What is Simulation?
Levels of Transportation Analysis
Travel demand models, which are sometimes called static models or deterministic models, assume there is no variability in driver-vehicle characteristics, and they assess the operations of segments in the roadway or transit system rather than modeling the individual vehicles using those roadway system segments. For example, travel demand models calculate and report volume, speed, and volume/capacity ratios for each segment of a freeway or arterial. They are best used to study traffic patterns in a region.
Meso and microsimulation models, on the other hand, simulate the characteristics and interactions of individual vehicles as they travel through the system. They produce trajectories of vehicles as they move through the network, interacting with control devices and with each other. The processing logic for simulation includes algorithms and rules describing how vehicles move and interact, including car following, acceleration, deceleration, lane changing, and passing maneuvers. This analytic method provides more detailed and accurate results for the system being studied as compared to static models. Consequently, the output of properly calibrated simulation models is more accurate, realistic, and detailed than that of deterministic travel models.
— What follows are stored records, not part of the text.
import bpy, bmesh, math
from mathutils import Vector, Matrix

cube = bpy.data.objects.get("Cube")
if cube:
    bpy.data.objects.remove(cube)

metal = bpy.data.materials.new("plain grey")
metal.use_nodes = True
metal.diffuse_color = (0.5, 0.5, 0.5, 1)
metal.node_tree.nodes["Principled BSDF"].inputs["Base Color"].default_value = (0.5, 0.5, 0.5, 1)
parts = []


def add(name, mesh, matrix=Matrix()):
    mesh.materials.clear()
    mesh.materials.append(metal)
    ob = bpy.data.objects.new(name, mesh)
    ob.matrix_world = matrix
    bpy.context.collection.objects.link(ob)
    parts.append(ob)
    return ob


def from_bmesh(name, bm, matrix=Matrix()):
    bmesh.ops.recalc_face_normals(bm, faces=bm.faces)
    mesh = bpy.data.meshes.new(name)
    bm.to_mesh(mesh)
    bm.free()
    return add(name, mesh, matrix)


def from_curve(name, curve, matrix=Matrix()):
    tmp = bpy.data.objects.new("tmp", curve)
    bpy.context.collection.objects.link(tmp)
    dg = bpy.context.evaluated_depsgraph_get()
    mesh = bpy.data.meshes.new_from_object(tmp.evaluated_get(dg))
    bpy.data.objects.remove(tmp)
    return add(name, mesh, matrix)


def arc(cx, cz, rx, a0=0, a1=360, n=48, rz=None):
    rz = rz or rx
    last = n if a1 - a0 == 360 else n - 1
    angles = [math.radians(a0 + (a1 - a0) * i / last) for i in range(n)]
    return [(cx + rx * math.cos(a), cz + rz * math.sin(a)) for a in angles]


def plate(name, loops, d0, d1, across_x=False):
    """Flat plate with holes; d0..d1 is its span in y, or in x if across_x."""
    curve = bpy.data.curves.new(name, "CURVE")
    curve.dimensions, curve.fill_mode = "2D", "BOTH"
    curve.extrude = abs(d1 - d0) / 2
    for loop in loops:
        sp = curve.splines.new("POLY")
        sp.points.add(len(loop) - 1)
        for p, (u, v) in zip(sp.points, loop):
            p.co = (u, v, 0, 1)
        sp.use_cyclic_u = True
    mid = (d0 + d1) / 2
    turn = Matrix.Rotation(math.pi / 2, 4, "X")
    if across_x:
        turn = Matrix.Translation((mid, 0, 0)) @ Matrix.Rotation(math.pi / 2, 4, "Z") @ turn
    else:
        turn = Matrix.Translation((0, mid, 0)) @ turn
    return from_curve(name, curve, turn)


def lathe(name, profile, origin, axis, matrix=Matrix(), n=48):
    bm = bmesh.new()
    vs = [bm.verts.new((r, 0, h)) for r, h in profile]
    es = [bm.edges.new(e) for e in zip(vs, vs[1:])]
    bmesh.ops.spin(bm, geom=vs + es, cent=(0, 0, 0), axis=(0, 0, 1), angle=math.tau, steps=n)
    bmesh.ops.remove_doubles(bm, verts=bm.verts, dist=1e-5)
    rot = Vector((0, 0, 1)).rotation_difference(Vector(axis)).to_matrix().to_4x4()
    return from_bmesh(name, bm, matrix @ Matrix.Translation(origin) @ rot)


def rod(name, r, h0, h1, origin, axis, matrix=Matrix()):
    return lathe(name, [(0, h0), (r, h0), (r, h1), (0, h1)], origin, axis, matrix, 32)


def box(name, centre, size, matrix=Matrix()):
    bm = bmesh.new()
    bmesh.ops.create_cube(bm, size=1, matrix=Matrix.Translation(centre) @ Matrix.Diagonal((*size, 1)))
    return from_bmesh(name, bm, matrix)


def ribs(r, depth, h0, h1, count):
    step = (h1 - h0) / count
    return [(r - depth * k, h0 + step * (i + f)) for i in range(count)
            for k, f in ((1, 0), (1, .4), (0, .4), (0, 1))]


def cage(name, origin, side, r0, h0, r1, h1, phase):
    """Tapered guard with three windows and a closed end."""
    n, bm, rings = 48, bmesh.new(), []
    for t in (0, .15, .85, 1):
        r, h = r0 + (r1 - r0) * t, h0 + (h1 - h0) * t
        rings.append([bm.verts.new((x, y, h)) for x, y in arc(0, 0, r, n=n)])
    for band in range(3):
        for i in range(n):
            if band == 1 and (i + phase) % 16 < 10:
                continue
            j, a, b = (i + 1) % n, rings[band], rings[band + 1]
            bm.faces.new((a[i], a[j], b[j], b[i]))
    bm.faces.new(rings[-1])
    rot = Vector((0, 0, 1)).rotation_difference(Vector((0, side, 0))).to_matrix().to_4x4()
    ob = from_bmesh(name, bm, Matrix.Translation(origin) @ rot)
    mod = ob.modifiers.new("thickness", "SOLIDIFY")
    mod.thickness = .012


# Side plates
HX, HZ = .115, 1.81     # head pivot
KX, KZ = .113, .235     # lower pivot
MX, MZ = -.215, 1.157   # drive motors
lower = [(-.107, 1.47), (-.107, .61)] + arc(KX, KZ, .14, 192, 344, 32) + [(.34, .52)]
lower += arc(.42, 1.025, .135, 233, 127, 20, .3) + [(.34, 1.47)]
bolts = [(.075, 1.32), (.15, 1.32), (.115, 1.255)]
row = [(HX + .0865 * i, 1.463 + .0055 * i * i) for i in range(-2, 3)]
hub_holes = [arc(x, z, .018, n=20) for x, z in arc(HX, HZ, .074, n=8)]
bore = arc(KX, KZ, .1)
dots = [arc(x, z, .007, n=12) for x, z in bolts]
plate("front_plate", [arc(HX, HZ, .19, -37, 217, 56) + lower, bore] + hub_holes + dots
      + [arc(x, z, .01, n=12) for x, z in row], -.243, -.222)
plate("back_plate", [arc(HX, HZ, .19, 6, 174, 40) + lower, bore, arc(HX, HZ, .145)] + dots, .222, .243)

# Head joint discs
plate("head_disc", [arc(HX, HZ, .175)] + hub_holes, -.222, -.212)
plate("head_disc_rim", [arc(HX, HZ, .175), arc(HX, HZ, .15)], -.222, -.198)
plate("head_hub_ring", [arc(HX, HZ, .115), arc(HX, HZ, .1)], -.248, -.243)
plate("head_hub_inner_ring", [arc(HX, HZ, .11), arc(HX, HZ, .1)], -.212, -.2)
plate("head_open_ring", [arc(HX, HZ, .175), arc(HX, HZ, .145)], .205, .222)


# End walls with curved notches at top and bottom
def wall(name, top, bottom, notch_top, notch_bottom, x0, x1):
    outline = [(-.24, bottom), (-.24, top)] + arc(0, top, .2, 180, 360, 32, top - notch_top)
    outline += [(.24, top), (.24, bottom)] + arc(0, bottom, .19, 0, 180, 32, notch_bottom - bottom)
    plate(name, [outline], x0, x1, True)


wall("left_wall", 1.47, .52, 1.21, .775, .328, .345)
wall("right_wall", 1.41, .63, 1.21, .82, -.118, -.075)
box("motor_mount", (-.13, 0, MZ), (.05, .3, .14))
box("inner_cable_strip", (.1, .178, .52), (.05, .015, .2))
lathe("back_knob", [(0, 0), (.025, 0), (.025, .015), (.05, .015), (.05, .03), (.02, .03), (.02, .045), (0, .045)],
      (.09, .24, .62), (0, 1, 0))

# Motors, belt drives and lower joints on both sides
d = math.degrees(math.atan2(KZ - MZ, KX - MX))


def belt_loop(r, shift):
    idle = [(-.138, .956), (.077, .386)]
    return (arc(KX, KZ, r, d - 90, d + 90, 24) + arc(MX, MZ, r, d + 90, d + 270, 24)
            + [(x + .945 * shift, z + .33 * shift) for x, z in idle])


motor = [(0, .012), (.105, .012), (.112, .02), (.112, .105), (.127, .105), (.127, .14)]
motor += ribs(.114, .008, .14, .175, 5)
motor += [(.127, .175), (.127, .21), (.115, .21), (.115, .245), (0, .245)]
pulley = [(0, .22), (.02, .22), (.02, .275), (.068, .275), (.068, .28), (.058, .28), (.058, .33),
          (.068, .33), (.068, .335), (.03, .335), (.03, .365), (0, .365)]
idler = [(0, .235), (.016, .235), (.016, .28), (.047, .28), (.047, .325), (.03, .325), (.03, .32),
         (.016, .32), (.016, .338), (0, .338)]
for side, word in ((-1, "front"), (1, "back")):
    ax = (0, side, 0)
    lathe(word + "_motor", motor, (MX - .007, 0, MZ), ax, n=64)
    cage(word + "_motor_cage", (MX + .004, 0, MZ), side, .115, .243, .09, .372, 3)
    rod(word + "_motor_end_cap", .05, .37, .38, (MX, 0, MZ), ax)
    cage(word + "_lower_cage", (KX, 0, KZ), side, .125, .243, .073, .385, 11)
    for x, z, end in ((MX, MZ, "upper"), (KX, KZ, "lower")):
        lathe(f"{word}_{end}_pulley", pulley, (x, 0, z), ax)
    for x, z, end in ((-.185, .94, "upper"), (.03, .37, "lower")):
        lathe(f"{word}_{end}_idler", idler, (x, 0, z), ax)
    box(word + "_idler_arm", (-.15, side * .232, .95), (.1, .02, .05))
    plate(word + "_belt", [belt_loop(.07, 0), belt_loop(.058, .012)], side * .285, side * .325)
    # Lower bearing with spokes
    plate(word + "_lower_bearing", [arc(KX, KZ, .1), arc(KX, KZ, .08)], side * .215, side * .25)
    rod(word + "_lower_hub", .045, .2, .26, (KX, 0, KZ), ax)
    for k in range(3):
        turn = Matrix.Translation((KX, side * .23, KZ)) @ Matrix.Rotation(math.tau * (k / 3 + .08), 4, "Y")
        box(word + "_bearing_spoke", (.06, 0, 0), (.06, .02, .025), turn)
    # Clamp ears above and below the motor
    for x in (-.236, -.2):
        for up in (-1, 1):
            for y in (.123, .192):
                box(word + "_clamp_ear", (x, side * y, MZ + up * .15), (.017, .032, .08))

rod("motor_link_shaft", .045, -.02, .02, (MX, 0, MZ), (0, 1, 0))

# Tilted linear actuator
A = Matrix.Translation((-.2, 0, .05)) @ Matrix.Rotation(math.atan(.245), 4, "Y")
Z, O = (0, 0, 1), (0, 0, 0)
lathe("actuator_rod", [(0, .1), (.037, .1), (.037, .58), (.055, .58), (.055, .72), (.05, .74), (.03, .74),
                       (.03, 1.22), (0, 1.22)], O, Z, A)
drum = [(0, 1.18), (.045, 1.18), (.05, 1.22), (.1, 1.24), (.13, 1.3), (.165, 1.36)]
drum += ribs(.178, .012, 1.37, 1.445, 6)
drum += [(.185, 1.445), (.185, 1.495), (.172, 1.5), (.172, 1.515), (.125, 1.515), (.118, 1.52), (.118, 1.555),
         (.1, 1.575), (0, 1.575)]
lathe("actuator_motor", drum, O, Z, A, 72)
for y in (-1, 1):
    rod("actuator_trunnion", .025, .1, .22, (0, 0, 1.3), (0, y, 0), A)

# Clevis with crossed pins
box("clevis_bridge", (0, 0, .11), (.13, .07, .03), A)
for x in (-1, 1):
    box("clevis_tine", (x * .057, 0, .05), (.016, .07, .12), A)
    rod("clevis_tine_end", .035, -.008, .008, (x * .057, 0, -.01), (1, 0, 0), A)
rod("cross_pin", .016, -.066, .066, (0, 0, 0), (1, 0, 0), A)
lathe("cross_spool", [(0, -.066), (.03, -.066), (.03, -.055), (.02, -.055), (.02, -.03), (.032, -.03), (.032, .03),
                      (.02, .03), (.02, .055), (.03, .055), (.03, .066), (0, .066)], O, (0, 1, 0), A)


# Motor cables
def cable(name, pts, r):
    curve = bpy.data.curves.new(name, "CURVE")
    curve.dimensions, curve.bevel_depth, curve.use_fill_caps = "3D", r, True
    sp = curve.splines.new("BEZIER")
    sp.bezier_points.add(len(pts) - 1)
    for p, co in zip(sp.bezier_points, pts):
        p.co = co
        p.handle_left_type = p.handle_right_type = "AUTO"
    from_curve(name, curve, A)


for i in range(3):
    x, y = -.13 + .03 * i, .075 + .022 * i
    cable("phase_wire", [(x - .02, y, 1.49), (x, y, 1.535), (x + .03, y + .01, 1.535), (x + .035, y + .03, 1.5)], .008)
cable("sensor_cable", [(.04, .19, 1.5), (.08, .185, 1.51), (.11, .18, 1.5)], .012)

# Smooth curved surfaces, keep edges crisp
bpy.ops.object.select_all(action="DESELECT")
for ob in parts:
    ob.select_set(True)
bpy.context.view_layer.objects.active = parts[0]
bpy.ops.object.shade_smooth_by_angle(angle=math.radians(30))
Categories of Simulation Tools
Macrosimulation Models (not to be confused with Travel Demand Models)
Macroscopic simulation models are based on the deterministic relationships of the flow, speed, and density of the traffic stream. The simulation in a macroscopic model takes place on a section-by-section basis rather than by tracking individual vehicles. Macroscopic simulation models were originally developed to model traffic in distinct transportation subnetworks, such as freeways, corridors (including freeways and parallel arterials), surface-street grid networks, and rural highways. They are less labor-intensive than meso or micro models. (Macroscopic software tools: FreeVAL, OPT)
Mesoscopic models combine the properties of both microscopic and macroscopic simulation models. As such, mesoscopic models provide less fidelity than microsimulation tools, but are superior to the typical planning analysis techniques. (Mesoscopic software tools: Aimsun, Dynamit)
Microscopic simulation models simulate the movement of individual vehicles based on car-following and lane-changing theories. These powerful but labor-intensive models are effective in evaluating heavily congested conditions, complex geometric configurations, and system-level impacts of proposed transportation improvements that are beyond the limitations of other tool types. (Microscopic software tools: Aimsun, Vissim, TransModeler)